**DATA TO EXAMINE:**
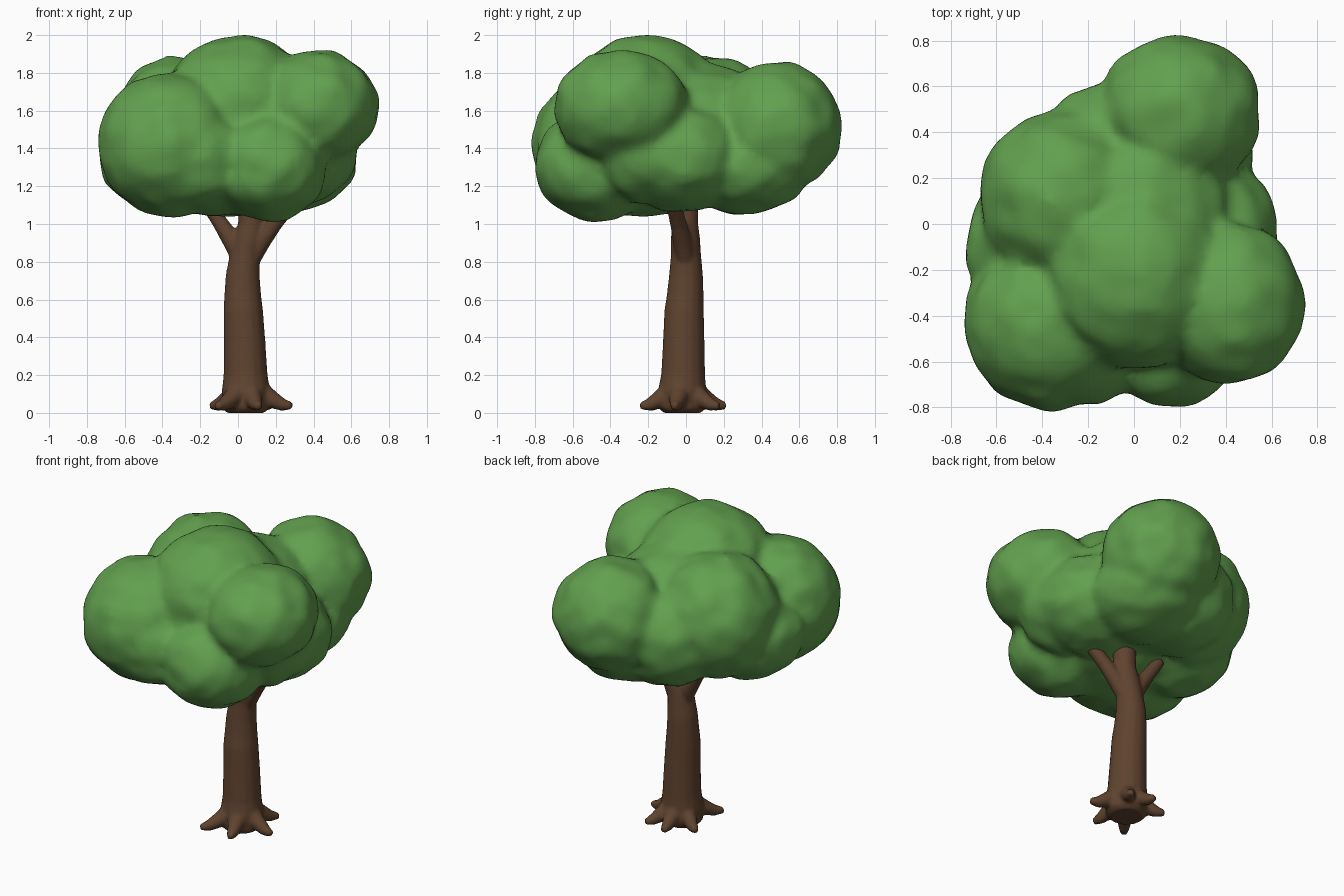
import bpy, bmesh, math
from mathutils import Vector, noise

cube = bpy.data.objects.get("Cube")
if cube:
    bpy.data.objects.remove(cube)


def make_material(name, color):
    mat = bpy.data.materials.new(name)
    mat.use_nodes = True
    mat.diffuse_color = color
    for node in mat.node_tree.nodes:
        if node.type == 'BSDF_PRINCIPLED':
            node.inputs["Base Color"].default_value = color
            node.inputs["Roughness"].default_value = 0.9
    return mat


def finish(name, bm, mat, voxel, smooth_steps):
    """Fuse overlapping volumes into one soft skin."""
    bmesh.ops.recalc_face_normals(bm, faces=bm.faces)
    mesh = bpy.data.meshes.new(name)
    bm.to_mesh(mesh)
    bm.free()
    obj = bpy.data.objects.new(name, mesh)
    bpy.context.collection.objects.link(obj)
    mesh.materials.append(mat)
    remesh = obj.modifiers.new("fuse", 'REMESH')
    remesh.mode = 'VOXEL'
    remesh.voxel_size = voxel
    remesh.use_smooth_shade = True
    smooth = obj.modifiers.new("soften", 'SMOOTH')
    smooth.factor = 0.5
    smooth.iterations = smooth_steps
    return obj


def add_puff(bm, center, radii):
    """Lumpy ellipsoid of leaves."""
    center = Vector(center)
    made = bmesh.ops.create_icosphere(bm, subdivisions=4, radius=1)
    for v in made["verts"]:
        v.co = center + v.co * Vector(radii)
        direction = (v.co - center).normalized()
        v.co += direction * 0.022 * noise.noise(v.co * 9)


def add_limb(bm, path, sides=16):
    """Closed tapering tube through (x, y, z, radius) points."""
    points = [Vector(p[:3]) for p in path]
    rings = []
    for i, p in enumerate(points):
        along = points[min(i + 1, len(points) - 1)] - points[max(i - 1, 0)]
        turn = Vector((0, 0, 1)).rotation_difference(along)
        ring = []
        for k in range(sides):
            a = math.tau * k / sides
            ring.append(bm.verts.new(
                p + turn @ Vector((math.cos(a), math.sin(a), 0)) * path[i][3]))
        rings.append(ring)
    for low, high in zip(rings, rings[1:]):
        for k in range(sides):
            n = (k + 1) % sides
            bm.faces.new((low[k], low[n], high[n], high[k]))
    bm.faces.new(rings[0][::-1])
    bm.faces.new(rings[-1])


leaf = make_material("leaf green", (0.122, 0.352, 0.077, 1))
bark = make_material("bark brown", (0.115, 0.056, 0.028, 1))

# Leaf crown
crown = bmesh.new()
puffs = [
    ((0.01, -0.22, 1.61), (0.41, 0.42, 0.39)),    # top
    ((0.42, -0.345, 1.62), (0.325, 0.355, 0.30)), # left front
    ((-0.36, -0.43, 1.42), (0.38, 0.385, 0.38)),  # right front
    ((-0.21, -0.49, 1.35), (0.29, 0.30, 0.28)),   # right front fill
    ((0.16, -0.47, 1.31), (0.31, 0.33, 0.295)),   # low front
    ((0.195, 0.48, 1.51), (0.355, 0.345, 0.345)), # back
    ((-0.30, 0.11, 1.505), (0.375, 0.39, 0.385)), # right back
    ((0.285, -0.03, 1.36), (0.345, 0.335, 0.30)), # low left
    ((0.33, -0.20, 1.38), (0.30, 0.30, 0.27)),    # low left fill
    ((0.18, 0.31, 1.30), (0.34, 0.35, 0.25)),     # low back
    ((-0.38, -0.09, 1.35), (0.355, 0.35, 0.29)),  # low right
    ((-0.09, 0.27, 1.40), (0.355, 0.35, 0.33)),   # low right back
    ((0.03, 0.06, 1.48), (0.41, 0.41, 0.38)),     # core
    ((-0.06, -0.27, 1.29), (0.48, 0.46, 0.25)),   # underside
]
for center, radii in puffs:
    add_puff(crown, center, radii)
finish("leaf_crown", crown, leaf, 0.027, 4)

# Trunk
wood = bmesh.new()
add_limb(wood, [
    (0.04, -0.02, 0.0, 0.10), (0.04, -0.02, 0.025, 0.125),
    (0.042, -0.02, 0.12, 0.128), (0.04, -0.015, 0.2, 0.117),
    (0.035, -0.012, 0.38, 0.110), (0.028, -0.01, 0.54, 0.105),
    (0.025, -0.004, 0.62, 0.098), (0.025, 0.0, 0.72, 0.091),
    (0.037, 0.0, 0.84, 0.08), (0.055, -0.003, 0.92, 0.078),
    (0.07, -0.005, 1.0, 0.07), (0.07, -0.005, 1.2, 0.068)])

# Branches
add_limb(wood, [(0.06, 0, 0.80, 0.052), (0.125, -0.02, 0.91, 0.05),
                (0.19, -0.04, 1.0, 0.044), (0.29, -0.07, 1.12, 0.04)])
add_limb(wood, [(0.025, 0, 0.80, 0.052), (-0.025, 0.01, 0.90, 0.052),
                (-0.09, 0.02, 1.0, 0.042), (-0.17, 0.03, 1.12, 0.036)])

# Roots, by compass angle and reach
for angle, reach in ((-10, 0.24), (58, 0.23), (98, 0.235),
                     (147, 0.235), (232, 0.265), (285, 0.23)):
    d = Vector((math.cos(math.radians(angle)), math.sin(math.radians(angle)), 0))
    path = []
    for t, z, r in ((0.25, 0.12, 0.06), (0.55, 0.07, 0.048),
                    (0.8, 0.042, 0.034), (1.0, 0.036, 0.02)):
        p = Vector((0.05, -0.02, z)) + d * reach * t
        path.append((*p, r))
    add_limb(wood, path, 10)
finish("trunk_and_roots", wood, bark, 0.012, 3)
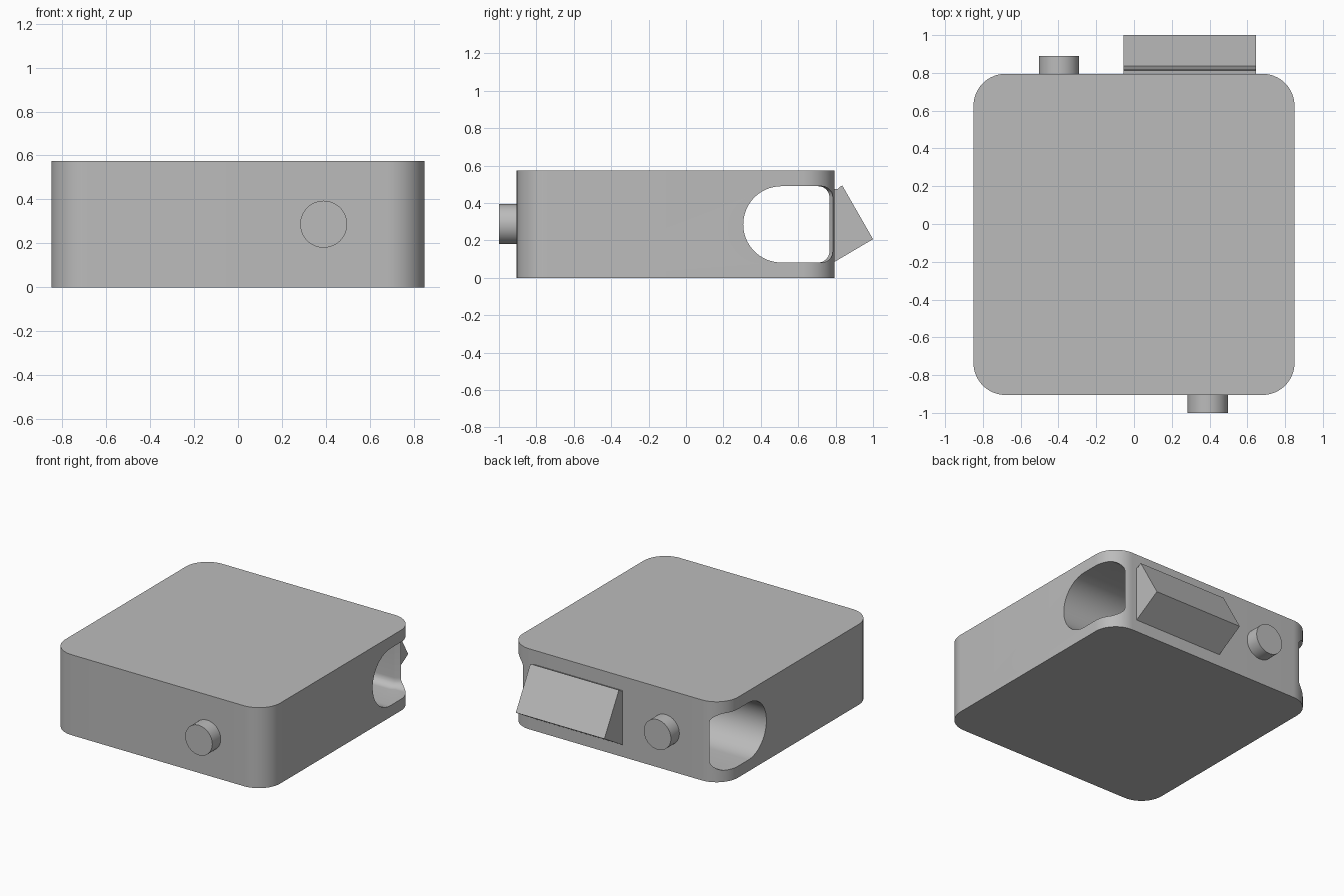
import bpy, bmesh, math
from mathutils import Vector

cube = bpy.data.objects.get("Cube")
if cube:
    bpy.data.objects.remove(cube)

grey = bpy.data.materials.new("plain grey")
grey.use_nodes = True
colour = (0.5, 0.5, 0.5, 1)
grey.diffuse_color = colour
grey.node_tree.nodes["Principled BSDF"].inputs["Base Color"].default_value = colour


def arc(cx, cy, r, start, end, n=16):
    steps = [math.radians(start + (end - start) * i / n) for i in range(n + 1)]
    return [(cx + r * math.cos(a), cy + r * math.sin(a)) for a in steps]


def loft(name, rings):
    """Skin matching closed rings and cap both ends."""
    bm = bmesh.new()
    loops = [[bm.verts.new(p) for p in ring] for ring in rings]
    for a, b in zip(loops, loops[1:]):
        for i in range(len(a)):
            j = (i + 1) % len(a)
            bm.faces.new((a[i], a[j], b[j], b[i]))
    bm.faces.new(loops[0][::-1])
    bm.faces.new(loops[-1])
    bmesh.ops.recalc_face_normals(bm, faces=bm.faces[:])
    mesh = bpy.data.meshes.new(name)
    bm.to_mesh(mesh)
    bm.free()
    mesh.materials.append(grey)
    obj = bpy.data.objects.new(name, mesh)
    bpy.context.collection.objects.link(obj)
    return obj


def smooth(obj):
    bpy.ops.object.select_all(action="DESELECT")
    obj.select_set(True)
    bpy.context.view_layer.objects.active = obj
    bpy.ops.object.shade_smooth_by_angle(angle=math.radians(25))


# Rounded square case
HEIGHT, HALF, R, MID = 0.575, 0.85, 0.17, -0.055
c = HALF - R
outline = []
for sx, sy, start in ((1, 1, 0), (-1, 1, 90), (-1, -1, 180), (1, -1, 270)):
    outline += arc(sx * c, MID + sy * c, R, start, start + 90)
case = loft("case", [[(x, y, z) for x, y in outline] for z in (0, HEIGHT)])


# Cross tunnel with a slightly flared mouth at each end
def slot(x, back):
    f = 0.06
    r, z = 0.204, 0.286
    pts = arc(0.51, z, r, 90, 270, 32)
    pts += arc(back - f, z - r + f, f, -90, 0, 10)
    pts += arc(back - f, z + r - f, f, 0, 90, 10)
    return [(x, y, zz) for y, zz in pts]


cutter = loft("tunnel_cutter", [slot(x, b) for x, b in (
    (-0.9, 0.785), (-0.73, 0.785), (-0.70, 0.767),
    (0.70, 0.767), (0.73, 0.785), (0.9, 0.785))])
cut = case.modifiers.new("tunnel", "BOOLEAN")
cut.operation = "DIFFERENCE"
cut.solver = "EXACT"
cut.object = cutter
bpy.context.view_layer.objects.active = case
bpy.ops.object.modifier_apply(modifier=cut.name)
bpy.data.objects.remove(cutter)
smooth(case)


# Round buttons on the front and back
def button(name, x, y0, y1):
    circle = arc(x, 0.287, 0.107, 0, 360, 48)[:-1]
    smooth(loft(name, [[(px, y, pz) for px, pz in circle] for y in (y0, y1)]))


button("front_button", 0.39, -1.0, -0.89)
button("back_button", -0.397, 0.78, 0.89)

# Tilted block on the back
profile = [(0.785, 0.08), (0.795, 0.086), (1.0, 0.207), (0.836, 0.493),
           (0.82, 0.485), (0.812, 0.476), (0.785, 0.473)]
loft("back_wedge", [[(x, y, z) for y, z in profile] for x in (-0.055, 0.645)])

**TASK STATEMENT:**
Print nothing but the lines from the line with "circle = arc(x, 0.287, 0.107, 0, 360, 48)[:-1]" to the last line of the records above. Both of those lines count.

**COMPLETED EXERCISE:**
    circle = arc(x, 0.287, 0.107, 0, 360, 48)[:-1]
    smooth(loft(name, [[(px, y, pz) for px, pz in circle] for y in (y0, y1)]))


button("front_button", 0.39, -1.0, -0.89)
button("back_button", -0.397, 0.78, 0.89)

# Tilted block on the back
profile = [(0.785, 0.08), (0.795, 0.086), (1.0, 0.207), (0.836, 0.493),
           (0.82, 0.485), (0.812, 0.476), (0.785, 0.473)]
loft("back_wedge", [[(x, y, z) for y, z in profile] for x in (-0.055, 0.645)])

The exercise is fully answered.